It’s tough to be a real estate professional for reasons that go well beyond the state of the housing market. As a real estate pro, often you essentially work for yourself — it’s a set up which has real perks, but it also means that you need superhuman organizational skills to stay on top of your schedule and job enough to really make big bucks. So it’s not surprising that nowadays, real estate pros often use a handful of different software services to help keep everything straight. This, of course, comes with its own set of problems.

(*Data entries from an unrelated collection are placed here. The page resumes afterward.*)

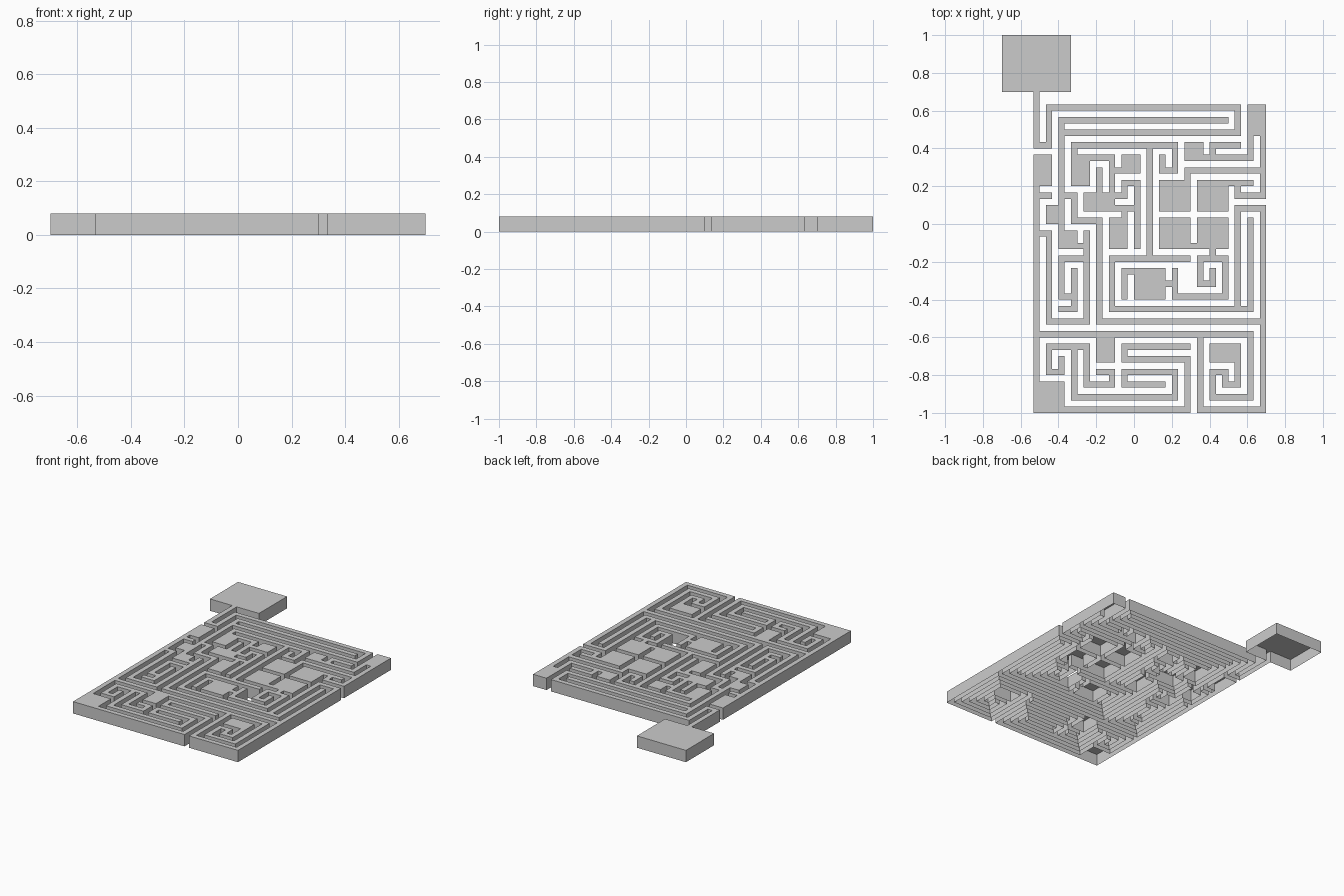
import bpy, bmesh

if "Cube" in bpy.data.objects:
    bpy.data.objects.remove(bpy.data.objects["Cube"])

P = 1 / 30      # grid pitch
H = 0.08        # roof height


# Each path is a chain of (column, row) turning points, rows counted downward
def trace(path):
    cells = set(path)
    for (a, b), (c, d) in zip(path, path[1:]):
        cells |= {(x, y) for x in range(min(a, c), max(a, c) + 1)
                  for y in range(min(b, d), max(b, d) + 1)}
    return cells


# Each room is (column0, row0, column1, row1), inclusive
def room(c0, r0, c1, r1):
    return {(x, y) for x in range(c0, c1 + 1) for y in range(r0, r1 + 1)}


parts = {}


def add(name, paths=(), rooms=()):
    cells = set()
    for p in paths:
        cells |= trace(p)
    for r in rooms:
        cells |= room(*r)
    for other in parts.values():
        cells -= other
    parts[name] = cells


# Large detached chamber
add("entrance_chamber", rooms=[(-5, -11, 5, -3)])

# Passages winding along the top edge
add("top_passages", [
    [(0, -2), (0, 6), (2, 6), (2, 0), (32, 0), (32, 4), (4, 4)],
    [(30, 2), (4, 2), (4, 20)],
    [(6, 8), (6, 6), (22, 6), (22, 10), (20, 10), (20, 8)],
    [(18, 6), (18, 24)],
    [(36, 4), (36, 14), (32, 14), (32, 12)],
    [(34, 4), (34, 8), (26, 8)],
    [(28, 8), (28, 6), (32, 6)],
    [(36, 10), (24, 10), (24, 12)],
    [(26, 12), (34, 12)],
], [(34, 0, 36, 4), (24, 6, 26, 8)])

# Rooms and links in the upper half
add("upper_rooms", [
    [(6, 8), (12, 8), (12, 10), (14, 10)],
    [(10, 10), (10, 14)],
    [(8, 16), (16, 16)],
    [(12, 10), (12, 14)],
    [(13, 14), (14, 14), (14, 12), (16, 12), (16, 22)],
    [(14, 16), (14, 18)],
    [(24, 22), (26, 22)],
    [(28, 22), (28, 24)],
], [(6, 8, 8, 12), (14, 8, 16, 10), (8, 14, 12, 16), (12, 18, 14, 22),
    (20, 12, 24, 16), (26, 12, 30, 16), (20, 18, 24, 22), (26, 18, 30, 22)])

# Left-hand passages
add("left_passages", [
    [(0, 8), (0, 48)],
    [(0, 14), (2, 14)],
    [(0, 20), (2, 20), (2, 34), (8, 34), (8, 24), (4, 24), (4, 30), (6, 30)],
    [(6, 26), (6, 32), (4, 32)],
    [(4, 22), (8, 22), (8, 20)],
    [(8, 22), (8, 24)],
    [(4, 14), (6, 14), (6, 18), (10, 18), (10, 34), (36, 34)],
], [(0, 8, 2, 12), (2, 16, 4, 18), (4, 20, 6, 22)])

# Passages around the centre and right edge
add("centre_passages", [
    [(24, 24), (12, 24), (12, 32), (34, 32), (34, 18)],
    [(32, 32), (32, 16), (36, 16), (36, 48), (26, 48), (26, 36)],
    [(14, 30), (14, 26), (16, 26)],
    [(20, 28), (22, 28)],
    [(22, 26), (22, 30), (30, 30), (30, 24), (26, 24), (26, 28), (28, 28), (28, 26)],
], [(16, 26, 20, 30)])

# Bottom passages
add("bottom_passages", [
    [(0, 36), (34, 36), (34, 46), (28, 46), (28, 42), (30, 42), (30, 44), (32, 44), (32, 40)],
    [(4, 48), (24, 48), (24, 40), (14, 40), (14, 38), (24, 38)],
    [(4, 40), (4, 42), (2, 42), (2, 38), (8, 38), (8, 44), (12, 44), (12, 42), (10, 42)],
    [(6, 38), (6, 46), (22, 46), (22, 42), (16, 42)],
    [(16, 42), (14, 42), (14, 44), (20, 44)],
], [(0, 44, 4, 48), (10, 36, 12, 40), (28, 38, 32, 40)])

everything = set().union(*parts.values())


def build(name, cells):
    bm = bmesh.new()
    verts = {}

    def v(c, r, z):
        if (c, r, z) not in verts:
            verts[c, r, z] = bm.verts.new(((c + 5) * P - 0.7, 1 - (r + 11) * P, z))
        return verts[c, r, z]

    for c, r in sorted(cells):
        ring = [(c, r + 1), (c + 1, r + 1), (c + 1, r), (c, r)]
        bm.faces.new([v(a, b, H) for a, b in ring])          # roof
        for i, (dc, dr) in enumerate([(0, 1), (1, 0), (0, -1), (-1, 0)]):
            if (c + dc, r + dr) not in everything:           # outer wall, open below
                a, b = ring[i], ring[(i + 1) % 4]
                bm.faces.new([v(*a, 0), v(*b, 0), v(*b, H), v(*a, H)])
    mesh = bpy.data.meshes.new(name)
    bm.to_mesh(mesh)
    bm.free()
    bpy.context.collection.objects.link(bpy.data.objects.new(name, mesh))


for name, cells in parts.items():
    build(name, cells)
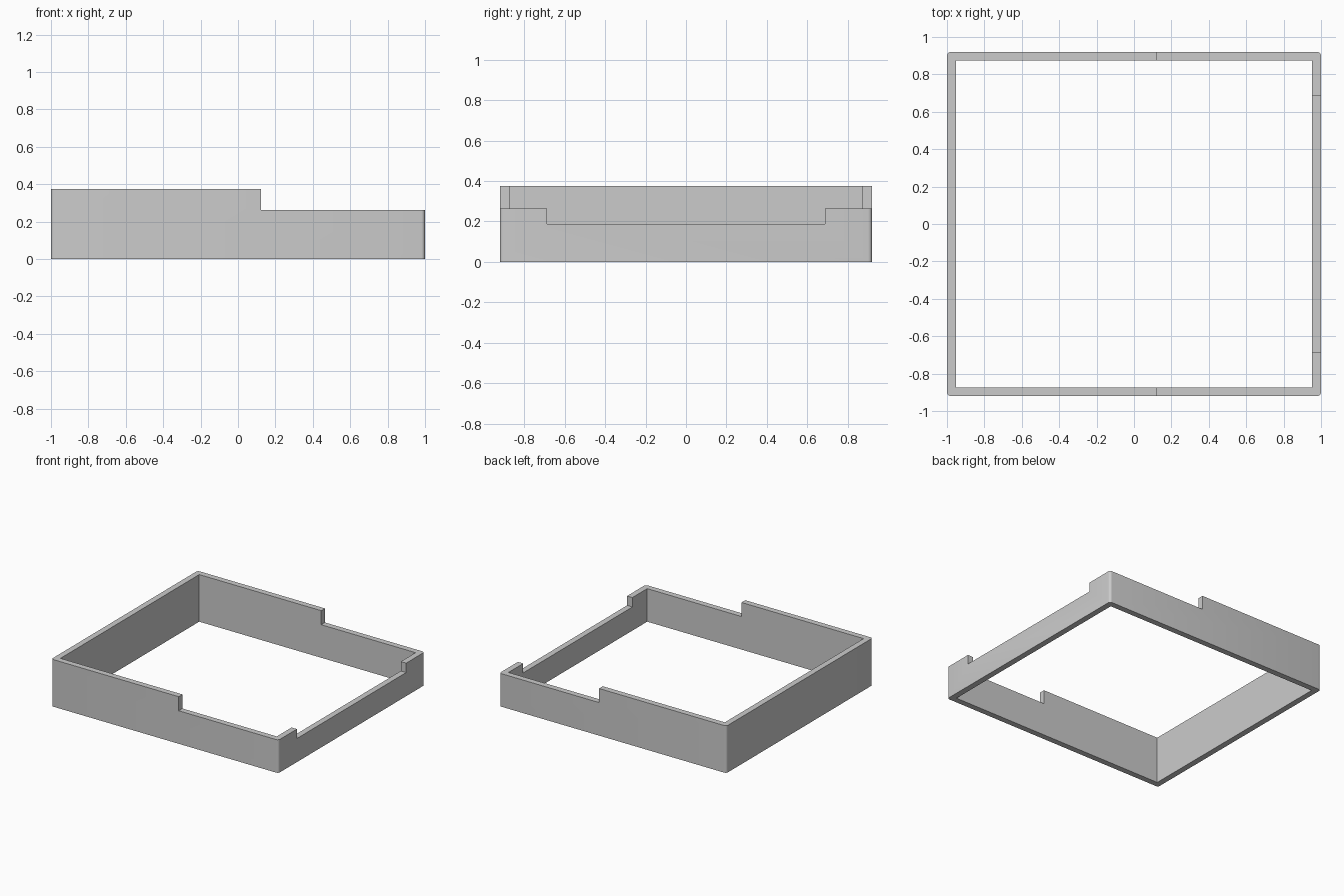
import bpy
import bmesh

cube = bpy.data.objects.get("Cube")
if cube:
    bpy.data.objects.remove(cube, do_unlink=True)

HALF_X, HALF_Y, WALL = 1.0, 0.92, 0.047
TALL, LOW, NOTCH = 0.375, 0.263, 0.188
STEP_X, NOTCH_Y, RADIUS = 0.122, 0.687, 0.02

grey = bpy.data.materials.new("plain grey")
grey.use_nodes = True
grey.diffuse_color = (0.6, 0.6, 0.6, 1)
grey.node_tree.nodes["Principled BSDF"].inputs["Base Color"].default_value = (0.6, 0.6, 0.6, 1)


def block(name, low, high, radius=0):
    """Box between two corners, with optional rounded upright edges."""
    bm = bmesh.new()
    bmesh.ops.create_cube(bm, size=1)
    for v in bm.verts:
        v.co = [(a + b) / 2 + c * (b - a) for a, b, c in zip(low, high, v.co)]
    if radius:
        upright = [e for e in bm.edges
                   if abs(e.verts[0].co.z - e.verts[1].co.z) > 0.1]
        bmesh.ops.bevel(bm, geom=upright, offset=radius, segments=5,
                        profile=0.5, affect='EDGES')
    mesh = bpy.data.meshes.new(name)
    bm.to_mesh(mesh)
    bm.free()
    mesh.materials.append(grey)
    obj = bpy.data.objects.new(name, mesh)
    bpy.context.collection.objects.link(obj)
    return obj


# Open rectangular frame with rounded outer corners
frame = block("frame_wall", (-HALF_X, -HALF_Y, 0), (HALF_X, HALF_Y, TALL), RADIUS)

# Square-cornered opening, lowered half, and notch in the side wall
cutters = [
    block("opening_cutter", (WALL - HALF_X, WALL - HALF_Y, -1),
          (HALF_X - WALL, HALF_Y - WALL, 1)),
    block("step_cutter", (STEP_X, -2, LOW), (2, 2, 1)),
    block("notch_cutter", (HALF_X - 0.2, -NOTCH_Y, NOTCH), (2, NOTCH_Y, 1)),
]
bpy.context.view_layer.objects.active = frame
for cutter in cutters:
    cutter.hide_render = True
    cut = frame.modifiers.new(cutter.name, 'BOOLEAN')
    cut.operation = 'DIFFERENCE'
    cut.solver = 'EXACT'
    cut.object = cutter
    bpy.ops.object.modifier_apply(modifier=cut.name)
    bpy.data.objects.remove(cutter, do_unlink=True)

# Smooth the rounded corners only
bpy.ops.object.select_all(action='DESELECT')
frame.select_set(True)
bpy.ops.object.shade_smooth_by_angle(angle=0.6)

A new startup called Dwllr wants to clear the clutter and be the one-stop app that brings all the most popular tools for real estate pros together into one place. Dwllr launched its business management system earlier this month out of the NewMe Accelerator’s Fall 2012 class with the aim of condensing real estate professionals’ most used tools and systems into one place. Its tagline says it all: “Whenever an agent is overwhelmed, they lose money.”
It seems like a solid bet, and it’s encouraging that it comes from Khisaun Ferguson, a founder who knows the pain points of being a real estate pro since he has built a career in the space himself. Often the most successful companies are born when people simply want to build a product for themselves — something that solves a problem they have personally encountered.
We sat down with Dwllr’s founder and CEO Khisaun Ferguson at TechCrunch headquarters to hear him talk a bit more about what Dwllr does, where the inspiration for the product came from, bringing his pitch out to the Bay Area from Dwllr’s homebase of Cincinnati, and more. Watch that in the video embedded below.
Earlier this month, seven startups launched out of the Fall 2012 class of the NewMe Accelerator, a startup incubator program for underrepresented minorities in the tech industry. NewMe is a residential program, meaning that the founders of the startups in each class all live together in the same house in San Francisco for 12 weeks, eating, sleeping, and breathing the tech startup lifestyle. Along the way they receive mentorship from some of Silicon Valley’s most respected people as they hone their company strategies.
We had six of the seven new NewMe companies stop by TechCrunch HQ to give us their quick pitches and talk a bit about NewMe and their plans going forward (one startup was tied up in investor meetings, so had to take a pass on the press — which is always a good thing!) In a series of posts going forward, we’ll give you a look at each one of these companies. You can find them all by going to TechCrunch.com/tag/NewMeFall2012.